But what if you add assets that pay you money on a regular basis. For me personally, I have my own realtor income. My wife’s salary. Our RRSP’s and other paper investment’s dividends. Finally, each property I purchase must contribute to the family income.
This way if one of the incomes dry up, like my wife’s job ending or one of my properties unable to rent for 6 months, then we have alternative sources of income.
Not quite the harem of women solution, however, I’m pretty sure that option would have its own host of challenges too.
Insider trading in the world of stocks and corporations is very frowned upon. In fact, as Martha Stewart and many others can attest, you can face major fines and even prison sentences for indulging in that practice.
But, in real estate, you have the ability to go out and become a market expert. You can learn about ways to maximize the value of a property and build equity where others just don’t see it. You can learn about changes or improvements or developments in an area that based on your research can have a real financial effect on the community and may have a positive effect on sale prices and/or rental demand.

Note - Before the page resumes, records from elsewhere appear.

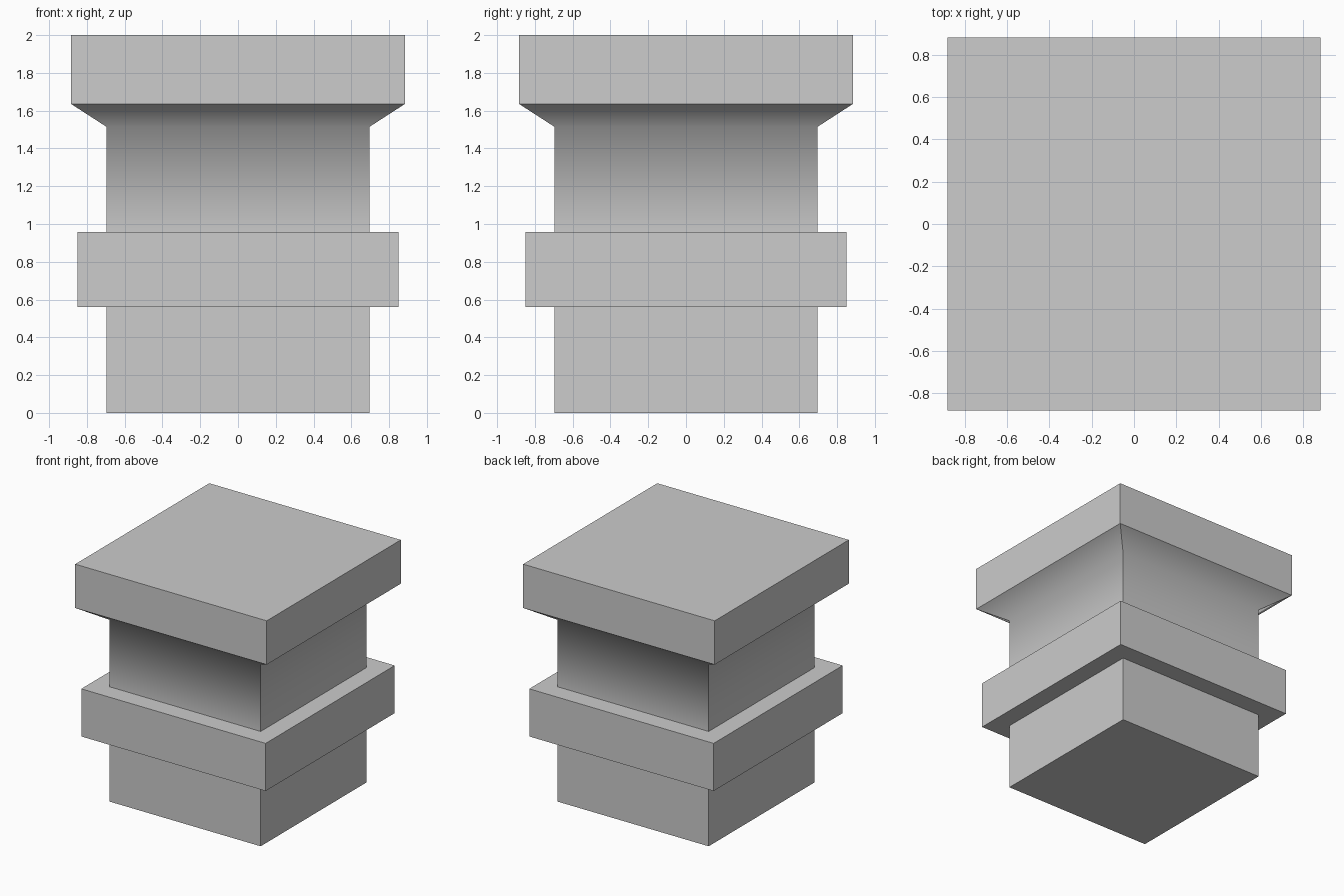
import bpy
import bmesh

cube = bpy.data.objects.get("Cube")
if cube:
    bpy.data.objects.remove(cube, do_unlink=True)

# Plain grey stone
GREY = (0.604, 0.604, 0.604, 1.0)
stone = bpy.data.materials.new("grey_stone")
stone.use_nodes = True
stone.diffuse_color = GREY
stone.node_tree.nodes["Principled BSDF"].inputs["Base Color"].default_value = GREY


def square_loft(name, profile, closed=True, smooth=False):
    """Stack square rings given as (half width, height) from bottom to top."""
    bm = bmesh.new()
    rings = []
    for half, z in profile:
        corners = ((-1, -1), (1, -1), (1, 1), (-1, 1))
        rings.append([bm.verts.new((sx * half, sy * half, z)) for sx, sy in corners])
    for low, high in zip(rings, rings[1:]):
        for i in range(4):
            j = (i + 1) % 4
            bm.faces.new((low[i], low[j], high[j], high[i]))
    if closed:
        bm.faces.new(rings[0][::-1])
        bm.faces.new(rings[-1])

    # Blend across level edges only, so the four corners stay crisp
    for face in bm.faces:
        face.smooth = smooth
    for edge in bm.edges:
        a, b = edge.verts
        edge.smooth = smooth and abs(a.co.z - b.co.z) < 0.001

    mesh = bpy.data.meshes.new(name)
    bm.to_mesh(mesh)
    bm.free()
    mesh.materials.append(stone)
    obj = bpy.data.objects.new(name, mesh)
    bpy.context.collection.objects.link(obj)
    return obj


SHAFT, BAND, CAP = 0.697, 0.85, 0.883

# Lower block, projecting band, flared neck and top slab
square_loft("base_block", [(SHAFT, 0), (SHAFT, 0.56)])
square_loft("middle_band", [(BAND, 0.56), (BAND, 0.957)])
square_loft("flared_neck", [(SHAFT, 0.957), (SHAFT, 1.515), (CAP, 1.635)],
            closed=False, smooth=True)
square_loft("top_slab", [(CAP, 1.635), (CAP, 2)])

Sometimes I hear how hard it is to learn about a community and become that expert. But, with social media, the internet and networking the old fashion way, such as going to city hall, reading the local papers and going to local investor groups, it really doesn’t take that long to understand a market.
As a realtor, I have the advantage of seeing more properties then most. I also ask tenants when I see them why they chose that area, do they like it, and are they planning on staying. I do that even more when I see the kind of tenants I would want in my place.
There have been investment opportunities that I have passed on based on the research I have done on the area. I discovered that some tenants that I would have wanted, were ready to leave the area. That, along with other due diligence we did was enough to get us to walk from the deal.
There are plenty of opportunities all over the place. Even within one city there are almost unlimited opportunities. Don’t just jump at the first opportunity that comes to you.
The best news of all. Once you have learned about a particular community, and have decided that it is a place you want to invest, you are ready to take action. You can repeat the process over and over. One day, I expect to own a cluster of properties in my desired areas. Don Campbell says to make your investments boring. Find a strategy that works, do it, then repeat. I constantly need to remind myself of that very thing. It is so much more exciting to think about new builds, large multiplex deals, and new markets.
But being a market expert in Durham Region Ontario, I know how to create wealth here. It is cool to think that if all hell breaks loose and I lost all of my wealth, I know I can recreate it and get back to where I am now. That’s a cool feeling to have.
If only Martha Stewart had focused on cash flow generating properties instead of stocks, she might have been able to avoid that prison cell and made just as much wealth. And, as Martha would say, that is a good thing.